We topped up our Suica cards (these really are making our visit easy) then boarded the subway. This is the first time we ever really used the subway. Previously we had only ever really used the JR Rail lines so it is a bit of a different experience - Far more local. It was getting late but we were determined to make the most out of our last day here so we took the subway to Suehirocho station to have a quick look into Akihabara. It seems we are not really destined to visit “Electric City” as in 2007 we had only visited for a few hours and this visit turned out to be about the same. The buildings here are not as high as you might think but they are certainly lit up even now at 9 o’clock at night. Signs in both English and Japanese festoon every surface of every building.

We were not really looking for anything here in Akihabara but on a bit of a pretense I went looking for some anime (Japanese animation) videos to see what was on offer. We first visited a small building that really reminded me a department store but with the departments all being electronics-related. So, one floor was cameras, another was laptops, another was televisions, and so on. The prices here were not any better than either of us have seen back home so the days of making a specific trip to come here to purchase them are long gone. We made our way up a small escalator to the floor with DVDs and found a large assortment of anime-related items such as dolls and models with the DVDs themselves along the far wall. Along the outer wall and one of the aisles were not videos themselves but posters describing videos that I am assuming you then picked up from somewhere else - I presume these are the porn-related ones as the standard videos were out in other aisles that you could simply pick up there and then. I did not see anything interesting so we made our way back to the street.
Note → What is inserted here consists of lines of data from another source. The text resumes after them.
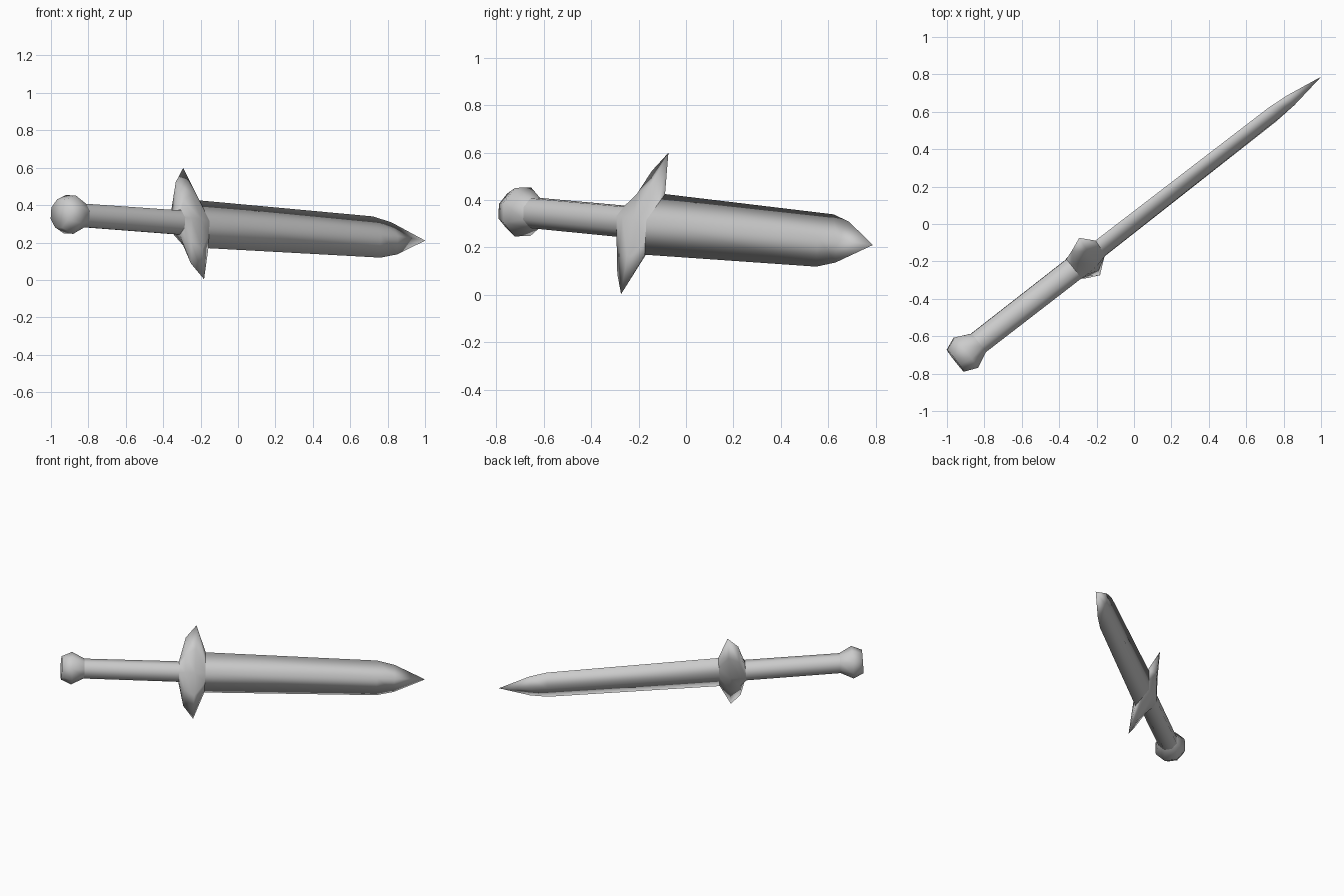
import bpy
import bmesh
from math import cos, sin, pi
from mathutils import Vector

cube = bpy.data.objects.get("Cube")
if cube:
    bpy.data.objects.remove(cube, do_unlink=True)

# Sword frame: along the blade, across its width, through its thickness
CENTRE = Vector((-0.245, -0.18, 0.302))
ALONG = Vector((0.788, 0.612, -0.058)).normalized()
WIDE = Vector((-0.173, 0.314, 0.934))
WIDE = (WIDE - ALONG * WIDE.dot(ALONG)).normalized()
THICK = ALONG.cross(WIDE)

steel = bpy.data.materials.new("grey_steel")
steel.use_nodes = True
GREY = (0.6, 0.6, 0.6, 1)
steel.diffuse_color = GREY
steel.node_tree.nodes["Principled BSDF"].inputs["Base Color"].default_value = GREY


def round_ring(s, r):
    """Eight-sided ring."""
    return [(s, r * cos(i * pi / 4), r * sin(i * pi / 4)) for i in range(8)]


def diamond_ring(s, w, t, sides=4):
    """Diamond ring; with eight sides the extra points sit mid-edge."""
    ring = []
    for i in range(sides):
        c, d = cos(2 * pi * i / sides), sin(2 * pi * i / sides)
        k = abs(c) + abs(d)
        ring.append((s, w * c / k, t * d / k))
    return ring


def loft(name, rings, cap_start=False, tip=None):
    """Skin a list of rings, optionally capped or closed to a point."""
    bm = bmesh.new()

    def place(p):
        return bm.verts.new(CENTRE + ALONG * p[0] + WIDE * p[1] + THICK * p[2])

    loops = [[place(p) for p in ring] for ring in rings]
    n = len(loops[0])
    for a, b in zip(loops, loops[1:]):
        for i in range(n):
            j = (i + 1) % n
            bm.faces.new((a[i], a[j], b[j], b[i]))
    if cap_start:
        bm.faces.new(loops[0])
    if tip is not None:
        point = place((tip, 0, 0))
        last = loops[-1]
        for i in range(n):
            bm.faces.new((last[i], last[(i + 1) % n], point))
    bmesh.ops.recalc_face_normals(bm, faces=bm.faces)
    for f in bm.faces:
        f.smooth = True
    mesh = bpy.data.meshes.new(name)
    bm.to_mesh(mesh)
    bm.free()
    mesh.materials.append(steel)
    obj = bpy.data.objects.new(name, mesh)
    bpy.context.collection.objects.link(obj)
    return obj


# Tapered diamond blade with a faceted point
loft("blade", [diamond_ring(0.07, 0.137, 0.05),
               diamond_ring(1.25, 0.118, 0.04),
               diamond_ring(1.37, 0.092, 0.035)], tip=1.58)

# Cross guard flaring from the grip to two points
loft("guard", [round_ring(-0.1, 0.071),
               diamond_ring(-0.06, 0.233, 0.072, 8),
               diamond_ring(0.01, 0.319, 0.068, 8),
               diamond_ring(0.08, 0.136, 0.05, 8)])

# Grip
loft("handle", [round_ring(-0.75, 0.068), round_ring(-0.09, 0.07)])

# Faceted pommel with a flat end
loft("pommel", [round_ring(-0.9, 0.08),
                round_ring(-0.83, 0.111),
                round_ring(-0.745, 0.068)], cap_start=True)
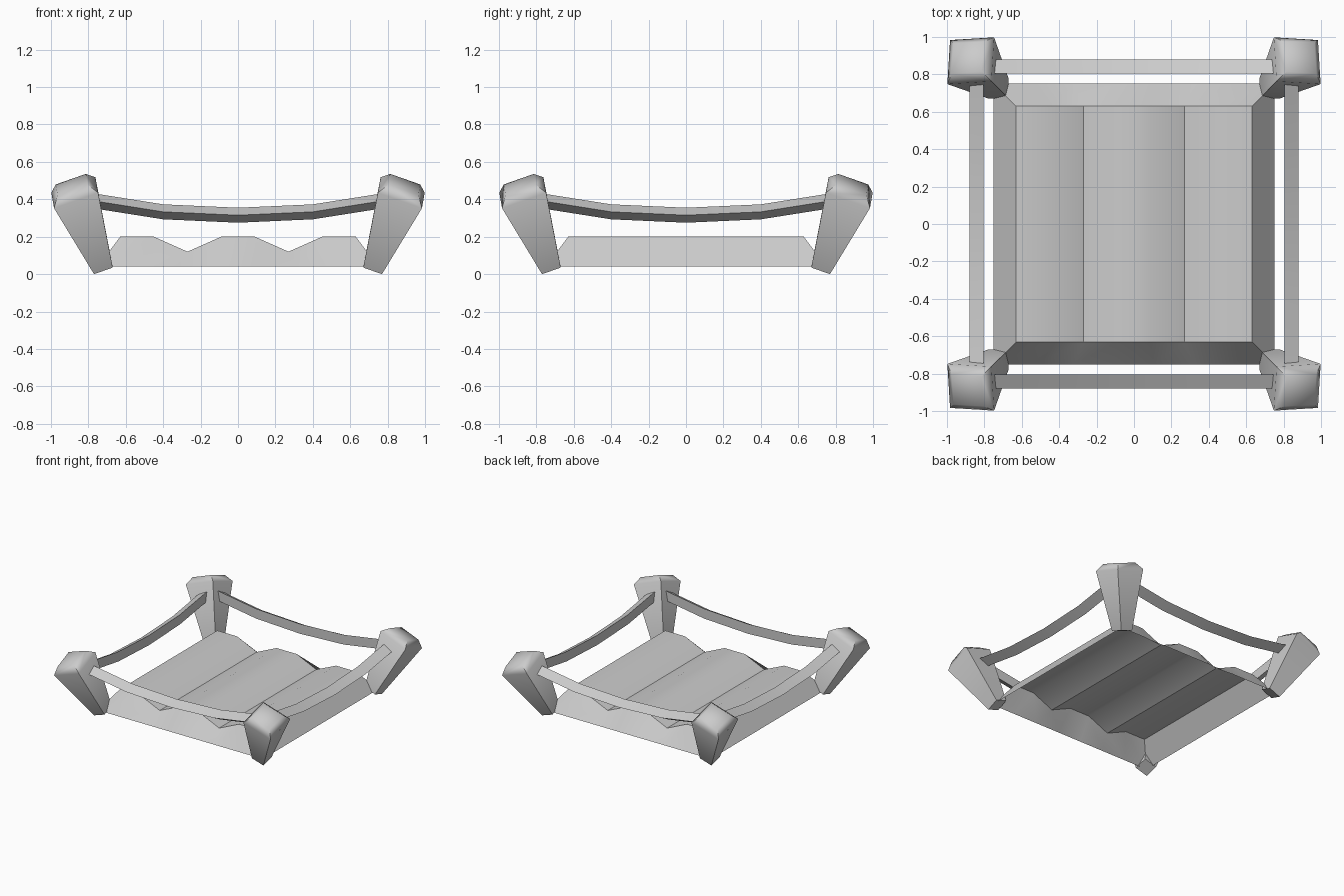
import bpy, math
from mathutils import Vector, Matrix

if "Cube" in bpy.data.objects:
    bpy.data.objects.remove(bpy.data.objects["Cube"])


def make_object(name, verts, faces, angle, mirror=(False, False)):
    mesh = bpy.data.meshes.new(name)
    mesh.from_pydata(verts, [], faces)
    obj = bpy.data.objects.new(name, mesh)
    bpy.context.collection.objects.link(obj)
    if any(mirror):
        mod = obj.modifiers.new("Mirror", 'MIRROR')
        mod.use_axis = (mirror[0], mirror[1], False)
        mod.use_mirror_merge = False
    bpy.ops.object.select_all(action='DESELECT')
    obj.select_set(True)
    bpy.context.view_layer.objects.active = obj
    bpy.ops.object.shade_smooth_by_angle(angle=math.radians(angle))
    return obj


def loft(rings, capped=True):
    """Skin a list of equal-length closed rings."""
    n = len(rings[0])
    verts = [p for ring in rings for p in ring]
    faces = [(i * n + j, i * n + (j + 1) % n, (i + 1) * n + (j + 1) % n, (i + 1) * n + j)
             for i in range(len(rings) - 1) for j in range(n)]
    if capped:
        faces.append(tuple(reversed(range(n))))
        faces.append(tuple(range(len(verts) - n, len(verts))))
    return verts, faces


# Corrugated floor: open-bottomed sheet with sloping skirts
TOP, BOTTOM, LOW = 0.63, 0.75, 0.04
wave = [(-TOP, .2), (-.45, .2), (-.27, .12), (-.09, .2),
        (.09, .2), (.27, .12), (.45, .2), (TOP, .2)]
n = len(wave)
rows = []
for y, outer in ((-BOTTOM, True), (-TOP, False), (TOP, False), (BOTTOM, True)):
    scale = BOTTOM / TOP if outer else 1
    rows.append([(x * scale, y, LOW if outer else z) for x, z in wave])
verts = [p for row in rows for p in row]
faces = [(r * n + i, r * n + i + 1, (r + 1) * n + i + 1, (r + 1) * n + i)
         for r in range(3) for i in range(n - 1)]
faces += [(0, n, 2 * n, 3 * n), (4 * n - 1, 3 * n - 1, 2 * n - 1, n - 1)]
make_object("corrugated_floor", verts, faces, 30)

# Corner posts: tapered, leaning outward, chamfered top
foot, head = Vector((.723, .723, .035)), Vector((.873, .873, .435))
axis = (head - foot).normalized()
tilt = Vector((0, 0, 1)).rotation_difference(axis).to_matrix()


def square(center, half):
    return [center + tilt @ Vector((sx * half, sy * half, 0))
            for sx, sy in ((-1, -1), (1, -1), (1, 1), (-1, 1))]


rings = [square(foot, .053), square(head, .125), square(head + axis * .05, .085)]
make_object("corner_posts", *loft(rings), 60, mirror=(True, True))

# Sagging triangular rails between the posts
sag = [(-.78, .393), (-.4, .333), (0, .315), (.4, .333), (.78, .393)]
section = [(.88, 0), (.805, .04), (.805, -.04)]
for k, name in enumerate(("right_rail", "back_rail", "left_rail", "front_rail")):
    turn = Matrix.Rotation(k * math.pi / 2, 3, 'Z')
    rings = [[turn @ Vector((out, t, z + dz)) for out, dz in reversed(section)]
             for t, z in sag]
    make_object(name, *loft(rings), 30)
The big mall beside the main Akihabara (JR Rail) station is one that we are familiar with - Yodobashi Akiba. We had visited this enormous place last time. Each floor is the size of most large stores in London and there are 7 floors selling all manner of home and electronic goods. I noticed a familiar name on the 7th floor - Tower Records. It was at Piccadilly Circus in London for many years. We made our way up the escalators again to explore. The large store was tucked away (!) at one end of the 7th floor (we almost did not spot it) so I spent some time wandering around having a look. I did not find what I was looking for (an audio CD of music from a show I enjoy) but I did find an interesting DVD that is a tour of the Ghibli Museum (that we visited yesterday). DVDs are not cheap here and this one was about 4,000 yen.

We had to have a visit to the coin-operated machines that we remembered from our previous visit where they had several hundred of them in an aisle with all manner of toys and things on offer at the twist of a handle. This time their collection has significantly diminished in size and not so interesting though there we noticed a line of people waiting for access to one particular empty machine that was in the process of being refilled - Must be something very interesting but we did not stop to have too much of a look.

Yodobashi Akiba

The 8th floor is where the restaurants can be found (yes, restaurants not simply a food court…full size restaurants) but we were very tired after what has turned into a very long and busy day.

It was getting onto 10 pm when we boarded the Yamanote line back to Hamamatsucho station.

>> Next: Day 5

For further details, please see: